Drones are some of the most universally opposed tools available to law enforcement, and for good reason.  These “Unmanned Aircraft Systems” could easily be used in a variety of ways which are completely contradictory to Americans’ Constitutional Rights, such as the right to due process, or freedom from unreasonable search and seizure.

Routine aerial surveillance is the strongest concern.  Drones would allow the tracking and recording of every move and action made in the US.  This information could be punished directly, or possibly be used as part of unrelated legal arguments.  The Constitution explicitly requires warrants for government investigation of people’s personal lives, but routine aerial surveillance would completely eliminate this Constitutional privacy.

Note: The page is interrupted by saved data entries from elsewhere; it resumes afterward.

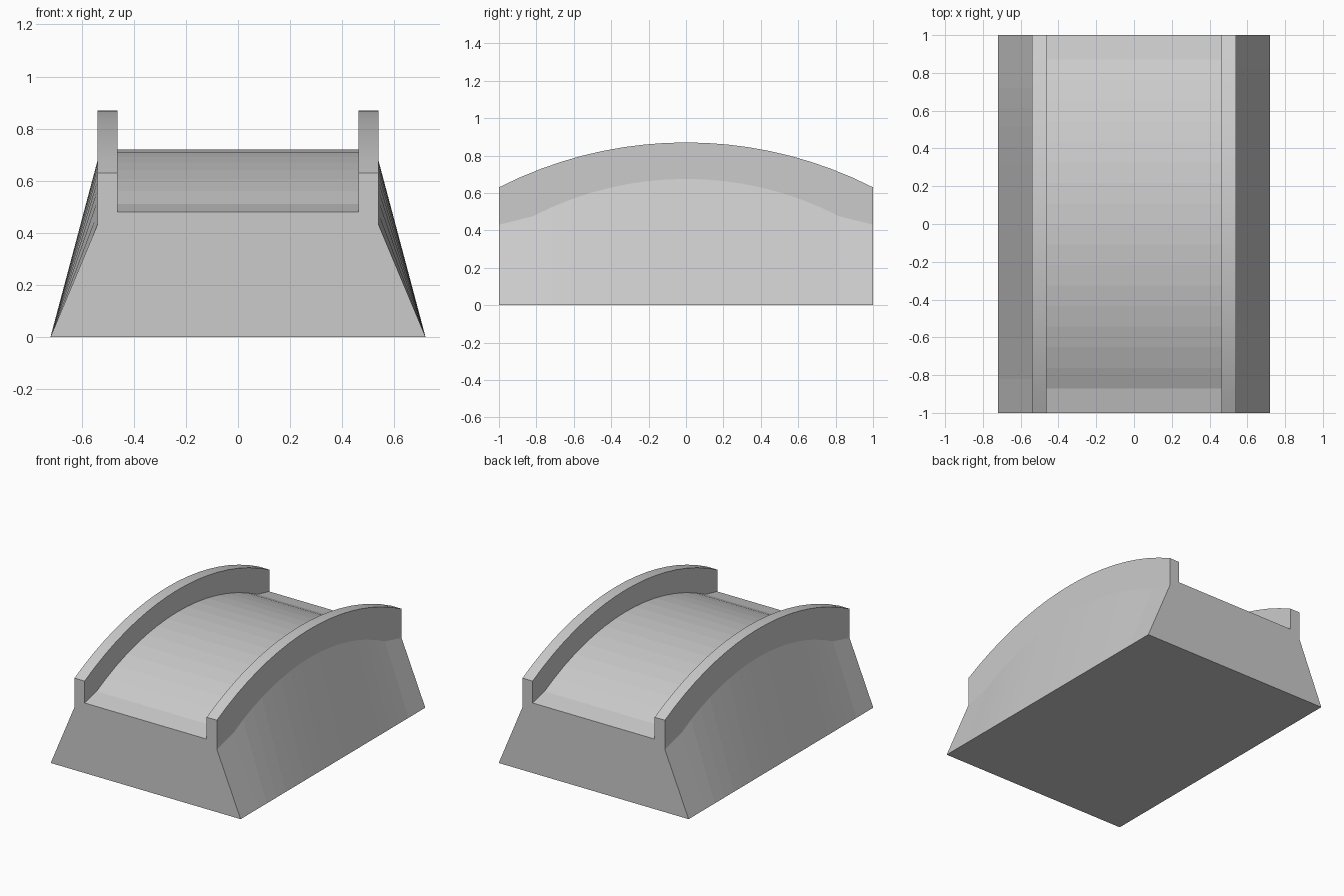
import bpy
import bmesh

cube = bpy.data.objects.get("Cube")
if cube:
    bpy.data.objects.remove(cube, do_unlink=True)

SEGMENTS = 16
RAIL_OUT, RAIL_IN, BASE_HALF = 0.54, 0.463, 0.72


def arc(y, crown, half, drop):
    """Height on a circular arc that falls by drop at distance half."""
    r = (half * half + drop * drop) / (2 * drop)
    return crown - r + (r * r - y * y) ** 0.5


def curve(half, crown, drop, end):
    """Points (y, z): an arc between -half and half, then a straight run to each end."""
    ys = [half * (2 * i / SEGMENTS - 1) for i in range(SEGMENTS + 1)]
    return [(-1, end)] + [(y, arc(y, crown, half, drop)) for y in ys] + [(1, end)]


# Lengthwise curves of the body
deck = curve(0.87, 0.72, 0.21, 0.48)
shoulder = curve(0.82, 0.675, 0.2, 0.43)
rail = [(y, arc(y, 0.87, 1, 0.24)) for y in
        (2 * i / (SEGMENTS + 2) - 1 for i in range(SEGMENTS + 3))]
foot = [(y, 0) for y, z in shoulder]

# Cross-section: each corner is a side position with its lengthwise curve
half_section = [(BASE_HALF, foot), (RAIL_OUT, shoulder), (RAIL_OUT, rail),
                (RAIL_IN, rail), (RAIL_IN, deck)]
section = half_section + [(-x, c) for x, c in reversed(half_section)]

# Loft the section from front to back
bm = bmesh.new()
rows = [[bm.verts.new((x, *p)) for p in c] for x, c in section]
count = len(rows)
for k in range(count):
    a, b = rows[k], rows[(k + 1) % count]
    rail_top = section[k][1] is rail and section[(k + 1) % count][1] is rail
    for i in range(len(a) - 1):
        face = bm.faces.new((a[i], a[i + 1], b[i + 1], b[i]))
        face.smooth = rail_top

# Close the front and back
for end in (0, -1):
    bm.faces.new([row[end] for row in rows])
bmesh.ops.recalc_face_normals(bm, faces=bm.faces)

mesh = bpy.data.meshes.new("arched_bridge")
bm.to_mesh(mesh)
bm.free()
bridge = bpy.data.objects.new("arched_bridge", mesh)
bpy.context.collection.objects.link(bridge)

# Plain stone colour
stone = bpy.data.materials.new("light grey")
stone.use_nodes = True
colour = (0.6, 0.6, 0.6, 1)
stone.diffuse_color = colour
stone.node_tree.nodes["Principled BSDF"].inputs["Base Color"].default_value = colour
mesh.materials.append(stone)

The notion of armed drones able to kill or incapacitate citizens is possibly even more disturbing.  Such weapons have already been used for the targeted killing of American citizens overseas, and while that could be perceived as having legal precedent, bringing armed drones to American soil is a chilling thought.  Numerous military-style vehicles are already being introduced to police departments across the country, and opposing Free State Project, and other groups has been cited as the reason for such a need. Peaceful groups like the Free State Project have even been called “domestic terrorists” in order to acquire grants to purchase para-military armored vehicles.

US commercial airspace will be opened to drones in less than two years, and in preparation for such an event, with an eye to the possible abuses of the devices, many states have taken it upon themselves to regulate the use of unmanned aircraft.  Virginia was the first state to enact such a law on April 3, 2013, and it was quickly followed by ten other states, including Idaho, Florida and Tennessee.  In all, 43 states have introduced a total of 115 bills attempting to regulate drones.

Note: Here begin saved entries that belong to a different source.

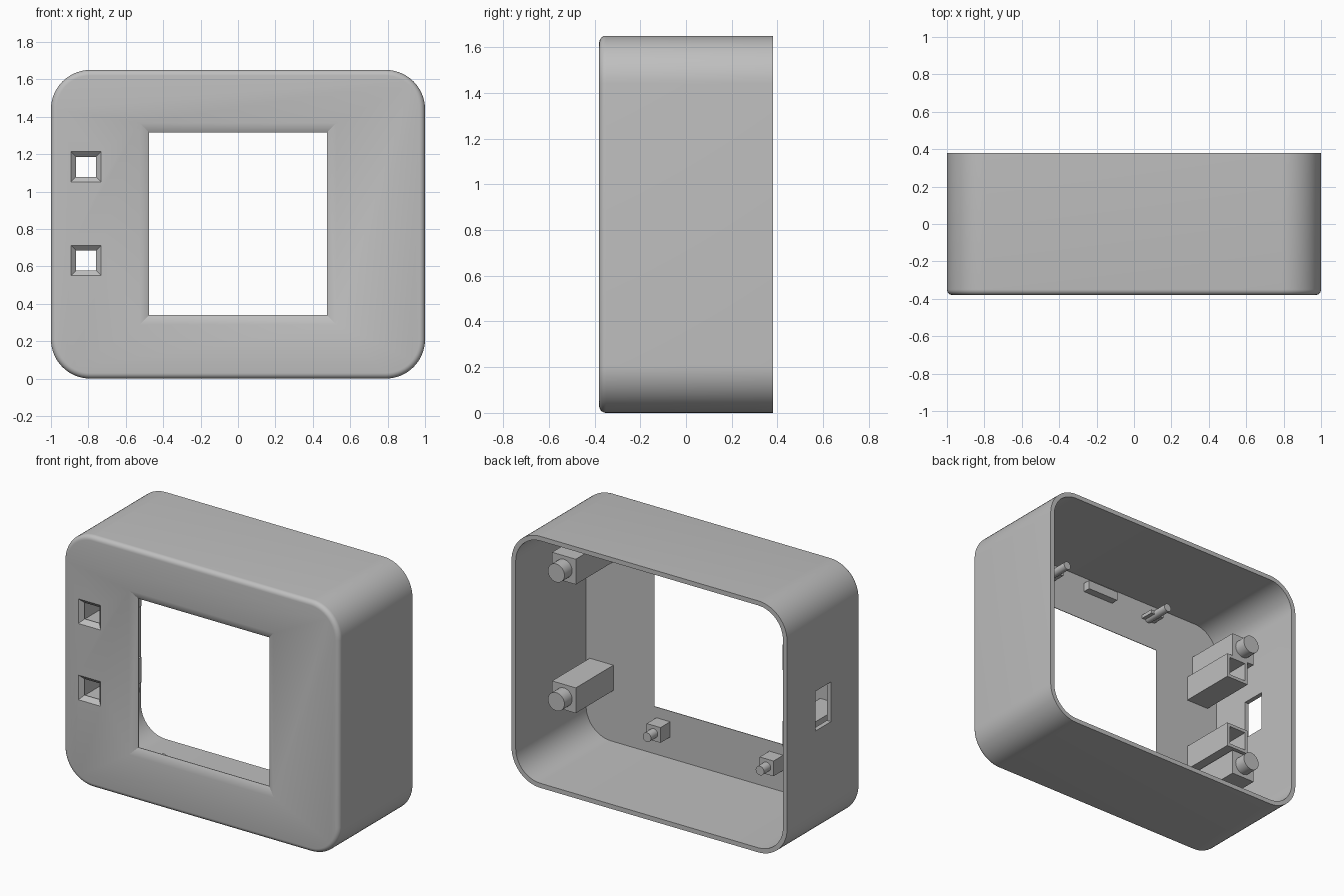
import bpy, bmesh, math
from mathutils import Matrix

cube = bpy.data.objects.get("Cube")
if cube:
    bpy.data.objects.remove(cube, do_unlink=True)

grey = bpy.data.materials.new("light grey plastic")
grey.use_nodes = True
COLOUR = (0.52, 0.52, 0.52, 1)
grey.diffuse_color = COLOUR
grey.node_tree.nodes["Principled BSDF"].inputs["Base Color"].default_value = COLOUR

FRONT, BACK, WALL = -0.38, 0.38, 0.03
INNER = FRONT + WALL
HEIGHT, RADIUS = 1.65, 0.21
MID = 0.87          # height about which the inner fittings mirror


def make(name, bm):
    bmesh.ops.recalc_face_normals(bm, faces=bm.faces)
    mesh = bpy.data.meshes.new(name)
    bm.to_mesh(mesh)
    bm.free()
    mesh.materials.append(grey)
    ob = bpy.data.objects.new(name, mesh)
    bpy.context.collection.objects.link(ob)
    return ob


def loft(name, rings, closed=False):
    """Skin a row of rings; cap the ends or join last to first."""
    bm = bmesh.new()
    rows = [[bm.verts.new(p) for p in ring] for ring in rings]
    pairs = list(zip(rows, rows[1:]))
    if closed:
        pairs.append((rows[-1], rows[0]))
    else:
        bm.faces.new(rows[0])
        bm.faces.new(rows[-1])
    for a, b in pairs:
        for i in range(len(a)):
            j = (i + 1) % len(a)
            bm.faces.new((a[i], a[j], b[j], b[i]))
    return make(name, bm)


def rounded(y, inset, steps=14):
    """Outline of the case at depth y, moved inwards by inset."""
    r = RADIUS - inset
    cx, cz = 1 - RADIUS, HEIGHT / 2 - RADIUS
    pts = []
    for q, (sx, sz) in enumerate([(1, 1), (-1, 1), (-1, -1), (1, -1)]):
        for k in range(steps + 1):
            a = math.pi / 2 * (q + k / steps)
            pts.append((sx * cx + r * math.cos(a), y,
                        HEIGHT / 2 + sz * cz + r * math.sin(a)))
    return pts


def rect(y, x, z, hx, hz):
    return [(x + sx * hx, y, z + sz * hz)
            for sx, sz in [(1, 1), (-1, 1), (-1, -1), (1, -1)]]


def box(name, x, z, hx, hz, y0, y1):
    return loft(name, [rect(y0, x, z, hx, hz), rect(y1, x, z, hx, hz)])


def peg(name, x, z, r, y0, y1):
    bm = bmesh.new()
    turn = Matrix.Translation((x, (y0 + y1) / 2, z)) @ Matrix.Rotation(math.pi / 2, 4, 'X')
    bmesh.ops.create_cone(bm, cap_ends=True, segments=28, radius1=r, radius2=r,
                          depth=y1 - y0, matrix=turn)
    return smooth(make(name, bm))


def smooth(ob):
    bpy.ops.object.select_all(action='DESELECT')
    ob.select_set(True)
    bpy.context.view_layer.objects.active = ob
    bpy.ops.object.shade_smooth_by_angle(angle=math.radians(30))
    return ob


def cut(target, cutter):
    mod = target.modifiers.new("cut", 'BOOLEAN')
    mod.operation, mod.solver, mod.object = 'DIFFERENCE', 'EXACT', cutter
    bpy.context.view_layer.objects.active = target
    bpy.ops.object.modifier_apply(modifier=mod.name)
    bpy.data.objects.remove(cutter, do_unlink=True)


def bevelled_cutter(x, z, hx, hz, slope):
    """Opening that narrows through the front wall."""
    return loft("cutter", [rect(FRONT - WALL, x, z, hx + slope, hz + slope),
                           rect(INNER - 0.004, x, z, hx - slope, hz - slope),
                           rect(INNER + 0.1, x, z, hx - slope, hz - slope)])


# Open-backed case with a rounded front rim
rings = []
for k in range(7):
    a = math.pi / 2 * k / 6
    rings.append(rounded(FRONT + WALL * (1 - math.sin(a)), WALL * (1 - math.cos(a))))
rings.reverse()
rings = rings[::-1] if rings[0][0][1] > rings[-1][0][1] else rings
rings += [rounded(BACK, 0), rounded(BACK, WALL), rounded(INNER, WALL)]
case = loft("case", rings)

# Screen window, two light openings and the side socket slot
cut(case, bevelled_cutter(0, 0.828, 0.53, 0.543, 0.055))
LIGHT_X, LIGHT_Z = -0.812, (0.632, 1.132)
for z in LIGHT_Z:
    cut(case, bevelled_cutter(LIGHT_X, z, 0.083, 0.083, 0.03))
cut(case, box("cutter", -1, MID, 0.1, 0.13, -0.075, 0.085))
smooth(case)

# Square light tubes behind the two openings
for name, z in zip(("lower", "upper"), LIGHT_Z):
    y0, y1, out, bore = INNER - 0.003, 0.04, 0.083, 0.062
    loft(name + "_light_tube", [rect(y0, LIGHT_X, z, out, out), rect(y1, LIGHT_X, z, out, out),
                                rect(y1, LIGHT_X, z, bore, bore), rect(y0, LIGHT_X, z, bore, bore)],
         closed=True)

# Fittings mirrored left to right
for side, s in (("left", 1), ("right", -1)):
    # Tall board posts with round pegs
    for level, t in (("lower", -1), ("upper", 1)):
        x, z = s * 0.858, MID + t * 0.422
        box(f"{side}_{level}_post", x, z, 0.086, 0.083, INNER - 0.005, 0.04)
        peg(f"{side}_{level}_post_peg", x, z, 0.06, 0.035, 0.12)
    # Short screen posts below the window
    x, z = s * 0.41, MID - 0.65
    box(f"{side}_screen_post", x, z, 0.05, 0.05, INNER - 0.005, -0.25)
    peg(f"{side}_screen_post_peg", x, z, 0.03, -0.255, -0.18)
    # Slim screen pegs above the window
    z = MID + 0.645
    peg(f"{side}_top_peg", x, z, 0.027, INNER - 0.005, -0.16)
    box(f"{side}_top_peg_fin", x, z, 0.05, 0.012, INNER - 0.005, -0.26)

# Ledge above the window
box("top_ledge", 0, 1.55, 0.115, 0.03, INNER - 0.005, -0.30)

Many of these laws – such as in Virginia, Idaho, Florida and Tennessee – require law enforcement to obtain a warrant in order to use drones.  Most states make exceptions for emergency situations, such as Amber alerts, to prevent loss of life, or for use by the National Guard.  While Idaho doesn’t provide special rules for such situations, Texas makes considerably more exceptions, allowing for drone use in oil pipeline safety and academic research.

Montana’s requirement for a search warrant is slightly more focused, dictating when information obtained via drone can be admitted as evidence in any prosecution or court proceeding.  Alaska created a task force to submit a final report in July 2014, and Hawaii has created degree programs to train people in the use of aircraft.  Fourteen states and multiple cities have adopted a variety of resolutions on the use of drones.

Meanwhile, 24 states have applied to be drone testing sites, and 81 government entities have applied for permission to fly drones in US airspace.  These include universities, police departments, community colleges, research institutes, military organizations, and various state and federal government departments.

The National Center for Policy Analysis expects up to 30,000 drones to be flying over US soil by 2020, but their use in America has already begun.  In August 2011, a Predator drone was used to resolve a conflict over cattle in North Dakota.  One farmer was accused by his neighbor of refusing to return six cows which had strayed onto his land.  A SWAT team standoff developed, and in response the US Department of Homeland Security deployed a surveillance drone to watch the farmer and his family.  The incident ended peacefully, but numerous other, similar events have occurred nationwide.

Though drone use on the battlefield can make soldiers’ jobs safer and more effective, the use of unmanned aircraft systems and other military weapons by law enforcement on US soil is a disturbing thought.  Such weapons would – and already do – give government agencies increasing power over citizens while infringing on those very citizens’ rights.  Laws and resolutions passed by states are reassuring, but the number of applications to be test sites is equally unnerving.